**Data section:**

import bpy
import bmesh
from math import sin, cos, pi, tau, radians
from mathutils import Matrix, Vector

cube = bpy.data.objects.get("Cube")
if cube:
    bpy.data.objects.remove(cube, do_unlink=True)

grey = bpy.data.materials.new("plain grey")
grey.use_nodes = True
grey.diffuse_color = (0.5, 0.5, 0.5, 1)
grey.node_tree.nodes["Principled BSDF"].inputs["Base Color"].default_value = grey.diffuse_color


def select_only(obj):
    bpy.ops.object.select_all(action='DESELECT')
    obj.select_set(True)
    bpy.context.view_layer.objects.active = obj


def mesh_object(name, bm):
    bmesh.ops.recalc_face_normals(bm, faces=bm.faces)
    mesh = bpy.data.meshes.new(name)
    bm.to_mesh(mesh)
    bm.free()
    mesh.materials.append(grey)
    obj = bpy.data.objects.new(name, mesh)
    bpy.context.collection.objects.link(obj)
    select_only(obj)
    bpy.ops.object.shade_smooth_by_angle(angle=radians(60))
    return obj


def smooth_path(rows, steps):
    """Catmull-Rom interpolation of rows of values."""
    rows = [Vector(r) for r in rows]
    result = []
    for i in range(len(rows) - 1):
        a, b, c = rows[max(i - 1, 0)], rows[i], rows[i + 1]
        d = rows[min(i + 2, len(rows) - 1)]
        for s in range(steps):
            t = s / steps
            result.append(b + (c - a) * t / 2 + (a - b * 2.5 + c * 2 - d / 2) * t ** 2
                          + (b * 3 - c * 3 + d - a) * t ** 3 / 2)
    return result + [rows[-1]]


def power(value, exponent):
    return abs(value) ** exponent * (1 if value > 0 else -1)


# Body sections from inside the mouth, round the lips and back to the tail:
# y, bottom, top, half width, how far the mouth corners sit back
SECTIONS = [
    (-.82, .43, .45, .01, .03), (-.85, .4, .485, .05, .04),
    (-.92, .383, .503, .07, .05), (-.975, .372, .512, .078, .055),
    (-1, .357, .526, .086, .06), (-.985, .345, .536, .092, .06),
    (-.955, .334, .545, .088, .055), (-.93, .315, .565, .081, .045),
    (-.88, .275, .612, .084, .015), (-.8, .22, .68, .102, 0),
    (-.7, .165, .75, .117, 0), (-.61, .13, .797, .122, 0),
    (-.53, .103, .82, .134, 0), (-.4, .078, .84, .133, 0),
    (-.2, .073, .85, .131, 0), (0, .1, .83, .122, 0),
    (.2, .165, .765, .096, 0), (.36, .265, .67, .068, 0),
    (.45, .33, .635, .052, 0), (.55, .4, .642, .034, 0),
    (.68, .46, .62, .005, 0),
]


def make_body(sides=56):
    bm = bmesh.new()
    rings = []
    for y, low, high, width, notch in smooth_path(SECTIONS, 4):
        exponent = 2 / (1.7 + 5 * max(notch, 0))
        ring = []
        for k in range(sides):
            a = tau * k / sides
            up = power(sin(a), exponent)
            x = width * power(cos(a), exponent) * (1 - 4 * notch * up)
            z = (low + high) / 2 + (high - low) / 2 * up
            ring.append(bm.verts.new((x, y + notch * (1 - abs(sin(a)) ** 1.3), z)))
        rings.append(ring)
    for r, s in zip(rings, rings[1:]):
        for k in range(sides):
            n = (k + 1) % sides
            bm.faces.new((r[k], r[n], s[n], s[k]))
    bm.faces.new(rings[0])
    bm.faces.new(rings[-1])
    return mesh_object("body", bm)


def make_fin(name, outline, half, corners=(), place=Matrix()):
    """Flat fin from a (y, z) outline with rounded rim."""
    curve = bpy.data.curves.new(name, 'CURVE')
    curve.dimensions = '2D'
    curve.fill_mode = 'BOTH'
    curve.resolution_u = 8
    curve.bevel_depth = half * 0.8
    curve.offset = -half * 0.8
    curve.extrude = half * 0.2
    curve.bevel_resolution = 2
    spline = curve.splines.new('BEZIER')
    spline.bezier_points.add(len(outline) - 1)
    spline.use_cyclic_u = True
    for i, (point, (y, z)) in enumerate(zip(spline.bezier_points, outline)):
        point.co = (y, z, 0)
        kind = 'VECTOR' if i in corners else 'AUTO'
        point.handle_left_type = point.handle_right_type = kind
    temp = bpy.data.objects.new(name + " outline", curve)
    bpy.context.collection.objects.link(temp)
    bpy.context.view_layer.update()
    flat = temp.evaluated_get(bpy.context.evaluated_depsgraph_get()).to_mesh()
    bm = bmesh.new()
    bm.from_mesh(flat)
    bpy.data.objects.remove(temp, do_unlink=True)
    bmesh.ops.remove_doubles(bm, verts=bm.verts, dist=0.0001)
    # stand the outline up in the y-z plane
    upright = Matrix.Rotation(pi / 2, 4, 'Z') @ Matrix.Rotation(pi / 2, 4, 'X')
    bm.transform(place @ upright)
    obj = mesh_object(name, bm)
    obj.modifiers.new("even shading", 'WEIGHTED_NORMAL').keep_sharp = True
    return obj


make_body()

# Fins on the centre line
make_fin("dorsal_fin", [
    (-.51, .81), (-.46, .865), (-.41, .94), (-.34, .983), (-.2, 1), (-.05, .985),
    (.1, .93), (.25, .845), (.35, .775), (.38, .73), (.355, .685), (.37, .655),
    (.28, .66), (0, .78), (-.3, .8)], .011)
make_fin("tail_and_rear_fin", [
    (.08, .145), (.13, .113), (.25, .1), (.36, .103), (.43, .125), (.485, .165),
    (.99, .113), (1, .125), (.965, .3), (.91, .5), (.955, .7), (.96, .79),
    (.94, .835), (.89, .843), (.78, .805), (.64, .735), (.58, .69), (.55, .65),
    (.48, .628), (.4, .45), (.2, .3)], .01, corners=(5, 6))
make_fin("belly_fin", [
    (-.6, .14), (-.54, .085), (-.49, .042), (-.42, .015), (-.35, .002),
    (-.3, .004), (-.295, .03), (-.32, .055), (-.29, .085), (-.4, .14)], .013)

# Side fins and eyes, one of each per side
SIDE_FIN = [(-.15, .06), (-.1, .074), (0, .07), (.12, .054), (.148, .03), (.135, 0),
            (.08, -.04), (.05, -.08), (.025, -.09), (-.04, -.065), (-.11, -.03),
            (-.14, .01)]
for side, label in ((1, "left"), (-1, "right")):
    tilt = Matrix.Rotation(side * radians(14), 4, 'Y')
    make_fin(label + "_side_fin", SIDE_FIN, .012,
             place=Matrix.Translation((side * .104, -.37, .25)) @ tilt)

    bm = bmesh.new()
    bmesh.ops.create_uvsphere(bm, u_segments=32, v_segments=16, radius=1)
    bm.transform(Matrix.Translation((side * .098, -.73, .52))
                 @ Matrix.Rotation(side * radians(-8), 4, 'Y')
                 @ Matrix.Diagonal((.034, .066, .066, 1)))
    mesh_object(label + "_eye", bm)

* * *

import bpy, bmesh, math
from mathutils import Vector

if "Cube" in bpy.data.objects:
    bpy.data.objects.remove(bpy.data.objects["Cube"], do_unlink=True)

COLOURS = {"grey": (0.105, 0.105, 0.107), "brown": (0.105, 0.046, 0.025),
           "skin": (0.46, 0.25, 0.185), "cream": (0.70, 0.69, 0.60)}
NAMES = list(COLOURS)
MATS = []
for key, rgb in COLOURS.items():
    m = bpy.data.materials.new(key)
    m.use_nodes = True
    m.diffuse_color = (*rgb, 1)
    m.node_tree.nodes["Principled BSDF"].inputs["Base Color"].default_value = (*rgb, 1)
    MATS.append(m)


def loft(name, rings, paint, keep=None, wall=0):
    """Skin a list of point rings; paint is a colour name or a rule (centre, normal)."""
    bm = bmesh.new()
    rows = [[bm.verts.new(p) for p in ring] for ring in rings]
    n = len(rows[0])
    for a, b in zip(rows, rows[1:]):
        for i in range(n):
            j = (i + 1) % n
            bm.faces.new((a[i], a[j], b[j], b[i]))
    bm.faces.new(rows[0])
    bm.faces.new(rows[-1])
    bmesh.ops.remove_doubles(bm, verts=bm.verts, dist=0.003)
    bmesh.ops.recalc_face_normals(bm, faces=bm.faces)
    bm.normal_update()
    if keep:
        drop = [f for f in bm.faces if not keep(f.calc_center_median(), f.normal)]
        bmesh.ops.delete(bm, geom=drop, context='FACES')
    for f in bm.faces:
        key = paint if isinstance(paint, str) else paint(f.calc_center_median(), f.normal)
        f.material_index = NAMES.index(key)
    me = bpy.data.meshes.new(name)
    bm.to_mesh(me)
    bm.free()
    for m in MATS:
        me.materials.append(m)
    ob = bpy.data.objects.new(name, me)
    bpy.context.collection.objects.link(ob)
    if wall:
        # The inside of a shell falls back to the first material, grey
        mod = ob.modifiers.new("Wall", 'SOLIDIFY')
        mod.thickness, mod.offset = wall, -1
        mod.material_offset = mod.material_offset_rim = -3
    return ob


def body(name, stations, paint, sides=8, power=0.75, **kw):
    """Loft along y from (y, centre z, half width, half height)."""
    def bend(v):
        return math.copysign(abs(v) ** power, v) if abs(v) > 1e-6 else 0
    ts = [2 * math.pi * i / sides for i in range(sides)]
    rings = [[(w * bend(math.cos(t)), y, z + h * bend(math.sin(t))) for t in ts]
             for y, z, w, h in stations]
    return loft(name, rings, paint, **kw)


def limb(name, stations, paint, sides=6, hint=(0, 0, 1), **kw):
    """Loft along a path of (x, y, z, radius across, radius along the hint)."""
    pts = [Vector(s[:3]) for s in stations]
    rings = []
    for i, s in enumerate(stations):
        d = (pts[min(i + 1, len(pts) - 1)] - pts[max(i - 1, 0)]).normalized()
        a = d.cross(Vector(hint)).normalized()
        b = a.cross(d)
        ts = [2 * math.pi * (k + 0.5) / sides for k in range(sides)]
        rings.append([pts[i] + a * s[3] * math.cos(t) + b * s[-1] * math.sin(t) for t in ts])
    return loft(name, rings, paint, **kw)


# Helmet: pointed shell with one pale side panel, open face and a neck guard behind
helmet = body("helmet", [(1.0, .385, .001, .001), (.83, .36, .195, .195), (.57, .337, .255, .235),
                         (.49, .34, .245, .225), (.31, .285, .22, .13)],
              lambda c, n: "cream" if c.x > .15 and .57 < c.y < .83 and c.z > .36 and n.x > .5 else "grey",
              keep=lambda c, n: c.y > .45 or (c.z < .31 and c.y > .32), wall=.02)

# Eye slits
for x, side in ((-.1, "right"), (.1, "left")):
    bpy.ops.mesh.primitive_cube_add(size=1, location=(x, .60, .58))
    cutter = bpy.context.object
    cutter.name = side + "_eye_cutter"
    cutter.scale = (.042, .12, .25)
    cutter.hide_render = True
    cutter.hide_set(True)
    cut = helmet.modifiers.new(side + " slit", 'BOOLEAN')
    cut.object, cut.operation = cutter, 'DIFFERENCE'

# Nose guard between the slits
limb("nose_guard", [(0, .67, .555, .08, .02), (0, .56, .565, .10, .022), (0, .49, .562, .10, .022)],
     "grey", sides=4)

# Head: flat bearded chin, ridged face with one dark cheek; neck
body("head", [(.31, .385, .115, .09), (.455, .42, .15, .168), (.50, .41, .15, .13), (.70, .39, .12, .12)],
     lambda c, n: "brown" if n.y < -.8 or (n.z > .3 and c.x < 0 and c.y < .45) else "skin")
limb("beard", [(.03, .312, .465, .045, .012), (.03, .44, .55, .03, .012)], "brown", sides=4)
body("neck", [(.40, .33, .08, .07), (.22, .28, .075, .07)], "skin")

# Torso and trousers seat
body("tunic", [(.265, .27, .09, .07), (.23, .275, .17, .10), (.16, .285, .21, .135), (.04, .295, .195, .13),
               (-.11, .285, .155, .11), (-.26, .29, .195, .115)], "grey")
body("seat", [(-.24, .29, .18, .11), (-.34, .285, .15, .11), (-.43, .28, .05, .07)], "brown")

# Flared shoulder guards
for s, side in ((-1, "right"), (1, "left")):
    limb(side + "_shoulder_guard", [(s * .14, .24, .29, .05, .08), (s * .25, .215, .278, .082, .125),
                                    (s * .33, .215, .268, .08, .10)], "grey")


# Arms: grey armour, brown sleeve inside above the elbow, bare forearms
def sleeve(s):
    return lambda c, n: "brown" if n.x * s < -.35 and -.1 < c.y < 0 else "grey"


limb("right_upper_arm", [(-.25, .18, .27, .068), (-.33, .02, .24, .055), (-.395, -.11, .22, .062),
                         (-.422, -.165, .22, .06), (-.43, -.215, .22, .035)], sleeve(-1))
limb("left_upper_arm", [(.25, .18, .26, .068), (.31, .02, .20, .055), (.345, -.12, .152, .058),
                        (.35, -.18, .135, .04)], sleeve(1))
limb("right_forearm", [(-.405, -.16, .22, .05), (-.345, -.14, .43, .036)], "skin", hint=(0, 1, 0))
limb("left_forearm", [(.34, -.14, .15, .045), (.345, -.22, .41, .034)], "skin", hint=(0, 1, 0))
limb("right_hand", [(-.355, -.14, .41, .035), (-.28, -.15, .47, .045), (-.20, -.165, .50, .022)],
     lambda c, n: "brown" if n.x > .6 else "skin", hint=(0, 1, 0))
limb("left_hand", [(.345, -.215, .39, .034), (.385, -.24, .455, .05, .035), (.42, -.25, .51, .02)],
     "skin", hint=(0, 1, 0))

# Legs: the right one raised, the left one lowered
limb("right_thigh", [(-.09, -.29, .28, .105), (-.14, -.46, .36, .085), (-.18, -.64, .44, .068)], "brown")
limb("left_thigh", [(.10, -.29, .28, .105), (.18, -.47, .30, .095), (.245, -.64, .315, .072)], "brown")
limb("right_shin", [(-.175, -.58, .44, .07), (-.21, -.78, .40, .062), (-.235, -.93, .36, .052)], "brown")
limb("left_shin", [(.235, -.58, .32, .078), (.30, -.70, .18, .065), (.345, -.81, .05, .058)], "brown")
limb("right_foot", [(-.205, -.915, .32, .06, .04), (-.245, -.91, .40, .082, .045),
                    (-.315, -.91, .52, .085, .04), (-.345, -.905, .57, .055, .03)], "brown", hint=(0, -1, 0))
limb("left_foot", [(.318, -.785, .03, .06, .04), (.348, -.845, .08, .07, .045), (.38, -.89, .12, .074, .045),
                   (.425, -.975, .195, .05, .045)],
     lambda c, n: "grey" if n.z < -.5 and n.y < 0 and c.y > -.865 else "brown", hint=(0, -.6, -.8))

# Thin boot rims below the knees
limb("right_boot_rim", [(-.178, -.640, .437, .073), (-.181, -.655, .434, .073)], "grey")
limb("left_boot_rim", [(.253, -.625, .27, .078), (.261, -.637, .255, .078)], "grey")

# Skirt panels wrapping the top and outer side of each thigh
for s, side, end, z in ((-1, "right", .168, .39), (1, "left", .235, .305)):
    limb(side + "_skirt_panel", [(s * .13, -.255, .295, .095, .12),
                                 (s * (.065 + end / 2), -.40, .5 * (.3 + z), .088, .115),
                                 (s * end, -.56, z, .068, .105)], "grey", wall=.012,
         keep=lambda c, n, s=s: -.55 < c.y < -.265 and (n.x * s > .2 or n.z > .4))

**The problem:** Give the number of lines in the data above that contain the word "context", with no accompanying text.

**Written response:** 8